courir en ville

How to run in the city?

Remain faithful to the fundamentals

Whether you are focusing exclusively on running or taking part in GPP workshops (general physical preparedness), sessions should always begin with a warm-up.

- Jog for at least twenty minutes, gradually building up your pace, before starting on sequences of exercises (such as running up steps or doing press-up and sit-up reps).

- Plan your workout to include alternating active sequences (running and GPP) and recovery.

- Stop exercising immediately if you feel unwell (too out of breath, dizzy, etc.).


What is GPP?

General physical preparedness is – as its name suggests – a training technique that uses both the upper and lower body.

- The aim: to develop a balanced muscle structure.

- Advantages: prevents injuries and improves endurance.

- Techniques used: using your body weight and street furniture (benches, chairs, steps).

- Types of exercise: sit-ups, core strengthening, press-ups, step-ups, lunges, jumps…


Faire preuve de progressivité

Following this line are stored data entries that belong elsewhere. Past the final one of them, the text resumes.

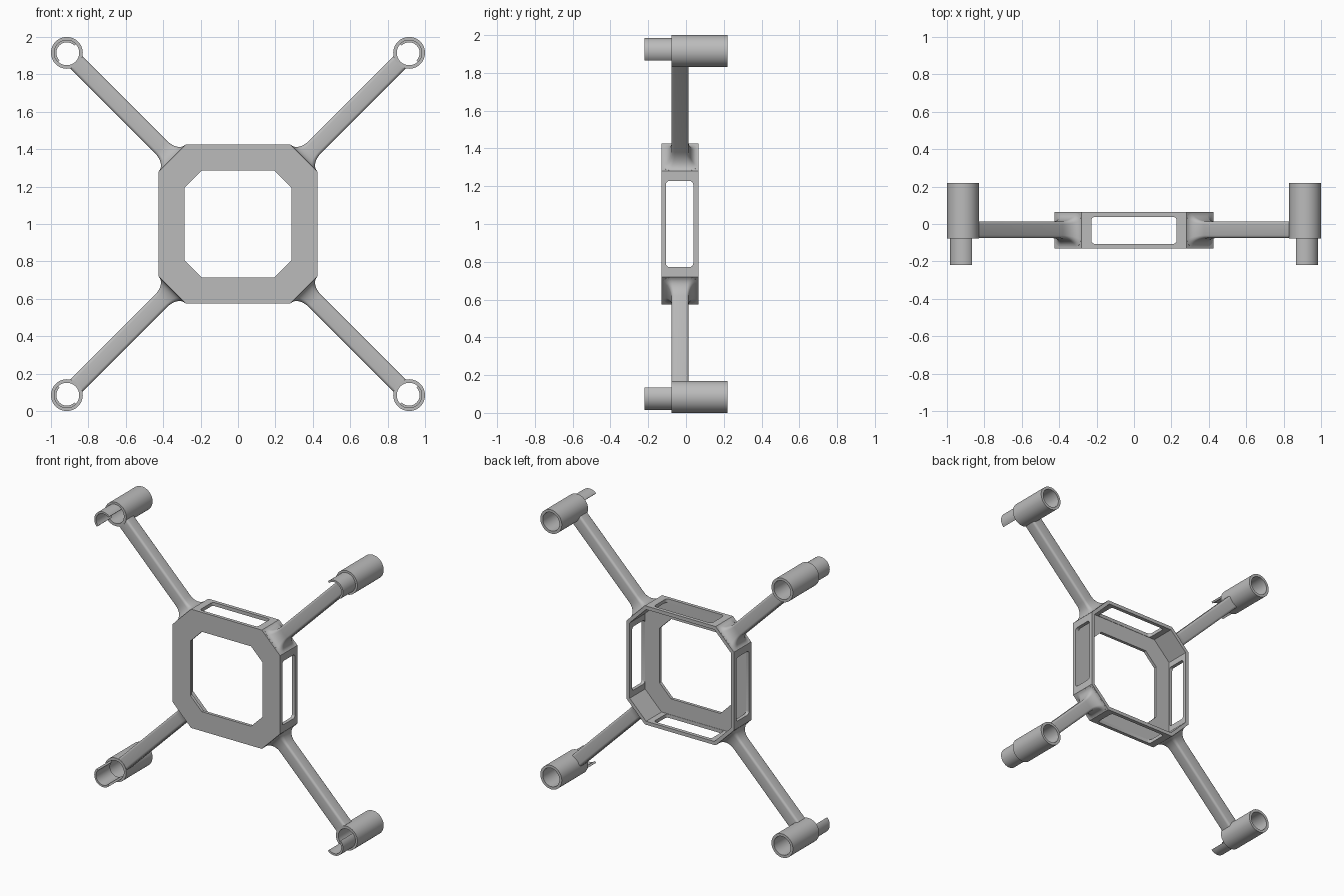
import bpy, bmesh
from math import pi, sin, cos, radians
from mathutils import Matrix, Vector

cube = bpy.data.objects.get("Cube")
if cube:
    bpy.data.objects.remove(cube, do_unlink=True)

grey = bpy.data.materials.new("matte grey")
grey.use_nodes = True
grey.diffuse_color = (0.5, 0.5, 0.5, 1)
grey.node_tree.nodes["Principled BSDF"].inputs["Base Color"].default_value = (0.5, 0.5, 0.5, 1)

CENTRE = Matrix.Translation((0, 0, 1))


def loft(name, rings, closed=False, matrix=CENTRE, angle=30):
    """Skin a list of equal-length closed loops; cap the ends unless closed."""
    bm = bmesh.new()
    loops = [[bm.verts.new(p) for p in ring] for ring in rings]
    n = len(loops[0])
    pairs = list(zip(loops, loops[1:]))
    if closed:
        pairs.append((loops[-1], loops[0]))
    else:
        bm.faces.new(loops[0])
        bm.faces.new(loops[-1])
    for a, b in pairs:
        for i in range(n):
            j = (i + 1) % n
            bm.faces.new((a[i], a[j], b[j], b[i]))
    bmesh.ops.recalc_face_normals(bm, faces=bm.faces)
    bm.transform(matrix)
    bmesh.ops.recalc_face_normals(bm, faces=bm.faces)
    mesh = bpy.data.meshes.new(name)
    bm.to_mesh(mesh)
    bm.free()
    mesh.materials.append(grey)
    obj = bpy.data.objects.new(name, mesh)
    bpy.context.collection.objects.link(obj)
    smooth(obj, angle)
    return obj


def smooth(obj, angle):
    bpy.ops.object.select_all(action='DESELECT')
    obj.select_set(True)
    bpy.context.view_layer.objects.active = obj
    bpy.ops.object.shade_smooth_by_angle(angle=radians(angle))


def octagon(half, flat, y):
    quarter = [(half, -flat), (half, flat)]
    pts = []
    for _ in range(4):
        pts += [Vector((u, y, v)) for u, v in quarter]
        quarter = [(-v, u) for u, v in quarter]
    return pts


def rounded_rect(hu, hv, r, steps=4):
    pts = []
    for k, (su, sv) in enumerate([(1, 1), (-1, 1), (-1, -1), (1, -1)]):
        for s in range(steps + 1):
            a = (k + s / steps) * pi / 2
            pts.append((su * (hu - r) + r * cos(a), sv * (hv - r) + r * sin(a)))
    return pts


def cut(target, cutter):
    mod = target.modifiers.new("cut", 'BOOLEAN')
    mod.object, mod.operation, mod.solver = cutter, 'DIFFERENCE', 'EXACT'
    bpy.context.view_layer.objects.active = target
    bpy.ops.object.modifier_apply(modifier=mod.name)
    bpy.data.objects.remove(cutter, do_unlink=True)


def tube(name, r_out, r_in, y0, y1, start, sweep, matrix, steps):
    full = sweep >= 2 * pi
    rings = []
    for i in range(steps if full else steps + 1):
        a = start + sweep * i / steps
        rings.append([Vector((r * cos(a), y, r * sin(a)))
                      for r, y in ((r_out, y0), (r_out, y1), (r_in, y1), (r_in, y0))])
    return loft(name, rings, full, matrix)


# Octagonal hub: open at the back, large opening in the front plate
hub = loft("hub_frame", [octagon(0.425, 0.28, -0.131), octagon(0.425, 0.28, 0.065)])
cut(hub, loft("cavity", [octagon(0.4, 0.27, -0.109), octagon(0.4, 0.27, 0.3)]))
cut(hub, loft("front_opening", [octagon(0.286, 0.195, -0.3), octagon(0.286, 0.195, 0)]))

# Rounded windows through the four straight walls
window = rounded_rect(0.0725, 0.228, 0.02)
for turn in (0, pi / 2):
    rings = [[Vector((x, u - 0.034, v)) for u, v in window] for x in (-0.6, 0.6)]
    cut(hub, loft("window_cutter", rings, matrix=CENTRE @ Matrix.Rotation(turn, 4, 'Y')))
smooth(hub, 30)

# Four diagonal arms, each with a flared root and a motor tube
names = ["upper_left", "lower_left", "lower_right", "upper_right"]
REACH = 0.915 * 2 ** 0.5
for k, label in enumerate(names):
    spin = CENTRE @ Matrix.Rotation(k * pi / 2 - pi / 4, 4, 'Y')
    # Arm section swept outward, with a concave fillet at the hub
    rings = []
    stations = [(0.49, 0.052)]
    for s in range(9):
        a = s / 8 * pi / 2
        stations.append((0.499 + 0.085 * (1 - cos(a)), 0.052 * (1 - sin(a))))
    stations.append((REACH - 0.073, 0))
    for d, grow in stations:
        section = rounded_rect(0.045 + grow * 0.85, 0.046 + grow, 0.016 + grow * 0.4)
        rings.append([Vector((d, u - 0.031, v)) for u, v in section])
    loft(label + "_arm", rings, matrix=spin, angle=40)

    # Motor tube and the half-round lip on its outer side
    hub_end = spin @ Matrix.Translation((REACH, 0, 0))
    tube(label + "_motor_tube", 0.085, 0.066, -0.078, 0.219, 0, 2 * pi, hub_end, 48)
    tube(label + "_motor_lip", 0.07, 0.056, -0.219, -0.06, -pi / 2, pi, hub_end, 24)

You're not Zatopek or Rambo! Your desire to become a better athlete shouldn't make you forget one of the essentials of balanced training: respecting gradual progress.

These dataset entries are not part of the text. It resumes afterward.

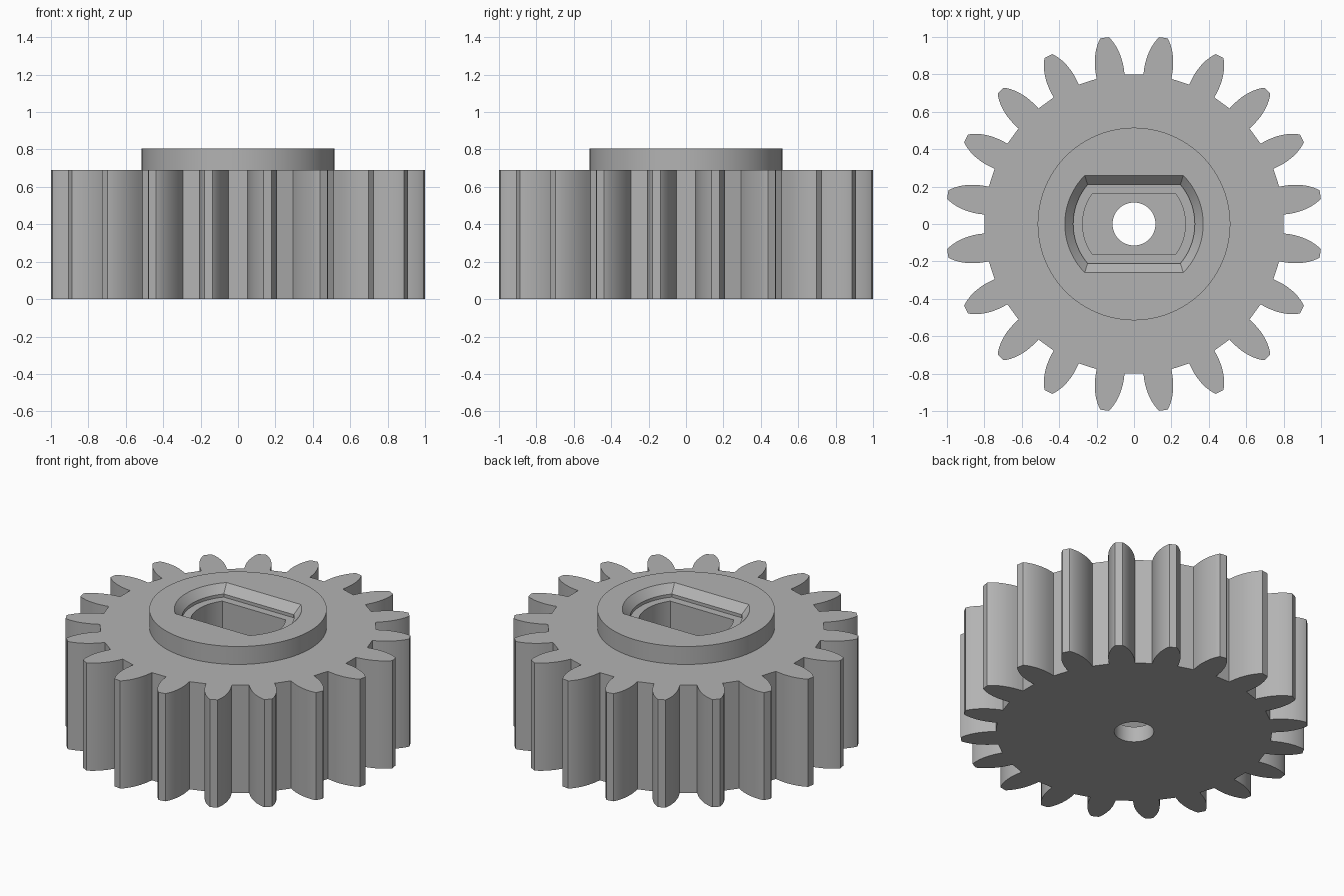
import bpy, bmesh, math

if "Cube" in bpy.data.objects:
    bpy.data.objects.remove(bpy.data.objects["Cube"])

TEETH = 20
GEAR_TOP, HUB_TOP = 0.69, 0.805
FLOOR, LEDGE = 0.10, 0.735

grey = bpy.data.materials.new("light grey")
grey.diffuse_color = (0.45, 0.45, 0.45, 1)
grey.use_nodes = True
grey.node_tree.nodes["Principled BSDF"].inputs["Base Color"].default_value = grey.diffuse_color


def loft(name, layers):
    """Closed solid through a stack of (outline, z) layers with equal point counts."""
    bm = bmesh.new()
    rings = [[bm.verts.new((x, y, z)) for x, y in outline] for outline, z in layers]
    for low, high in zip(rings, rings[1:]):
        for i in range(len(low)):
            j = (i + 1) % len(low)
            bm.faces.new((low[i], low[j], high[j], high[i]))
    bm.faces.new(rings[0][::-1])
    bm.faces.new(rings[-1])
    mesh = bpy.data.meshes.new(name)
    bm.to_mesh(mesh)
    bm.free()
    mesh.materials.append(grey)
    obj = bpy.data.objects.new(name, mesh)
    bpy.context.collection.objects.link(obj)
    return obj


def circle(r, n=96):
    return [(r * math.cos(2 * math.pi * i / n), r * math.sin(2 * math.pi * i / n))
            for i in range(n)]


def double_flat(r, flat, n=20):
    """Circle of radius r cut off by two flats at y = +-flat."""
    a = math.asin(flat / r)
    angles = [-a + 2 * a * i / n for i in range(n + 1)]
    right = [(r * math.cos(t), r * math.sin(t)) for t in angles]
    return right + [(-x, -y) for x, y in right]


def gear_outline():
    # Right flank of one tooth as (radius along tooth axis, half width)
    flank = [(0.798, 0.0755), (0.83, 0.0762), (0.86, 0.0752), (0.89, 0.0715),
             (0.92, 0.065), (0.95, 0.0555), (0.98, 0.0415), (1.0, 0.029), (1.008, 0.022)]
    tooth = [(r, -w) for r, w in flank] + [(r, w) for r, w in reversed(flank)]
    points = []
    for k in range(TEETH):
        t = 2 * math.pi * (k + 0.5) / TEETH
        c, s = math.cos(t), math.sin(t)
        points += [(r * c - w * s, r * s + w * c) for r, w in tooth]
    return points


def combine(target, tool, operation):
    mod = target.modifiers.new(operation.lower(), 'BOOLEAN')
    mod.operation, mod.object, mod.solver = operation, tool, 'EXACT'
    bpy.context.view_layer.objects.active = target
    bpy.ops.object.modifier_apply(modifier=mod.name)
    bpy.data.objects.remove(tool)


# Toothed wheel with raised round hub
outline = gear_outline()
gear = loft("gear_wheel", [(outline, 0), (outline, GEAR_TOP)])
combine(gear, loft("hub", [(circle(0.515), 0.3), (circle(0.515), HUB_TOP)]), 'UNION')

# Chamfered, stepped pocket with two flat sides
inner, middle = double_flat(0.275, 0.16), double_flat(0.325, 0.21)
combine(gear, loft("pocket", [
    (inner, FLOOR), (inner, LEDGE), (middle, LEDGE), (middle, 0.755),
    (double_flat(0.37, 0.26), HUB_TOP), (double_flat(0.379, 0.269), HUB_TOP + 0.01),
]), 'DIFFERENCE')

# Axle hole through the floor
combine(gear, loft("axle_hole", [(circle(0.115, 48), -0.1), (circle(0.115, 48), 0.3)]),
        'DIFFERENCE')

# Smooth round walls, keep edges sharp
bpy.ops.object.select_all(action='DESELECT')
gear.select_set(True)
bpy.context.view_layer.objects.active = gear
bpy.ops.object.shade_smooth_by_angle(angle=math.radians(25))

What you can do:

- Identify urban areas before your session that could be used for training. Steps, parks and gardens…

- Listen to your body and do not exercise if you are too stiff.

- Don't launch yourself into exercises or reps that are too demanding or ambitious.

- Give yourself recovery periods. This is true for both running and GPP. So make sure you completely rest on certain days, or do activities such as swimming and yoga.


Up the intensity

Circuits that link together aerobic exercise (running) with muscle strength (in the most general sense) can give spectacular results if they are performed correctly and with the right level of intensity.


What you can do:

- A moderate level of breathlessness should be maintained throughout so-called "high intensity" circuits. To do so, make sure you include short recovery phases during the workout. Generally, 10 seconds of recovery for 30 seconds of exercise should be enough.

- Alternate the muscle groups you use to maintain a good level of effort throughout your circuit.


Some US studies have proven that a few minutes of high intensity training (both aerobic and muscular) produces molecular changes in the muscle fibres that are comparable to the changes observed after several hours of running.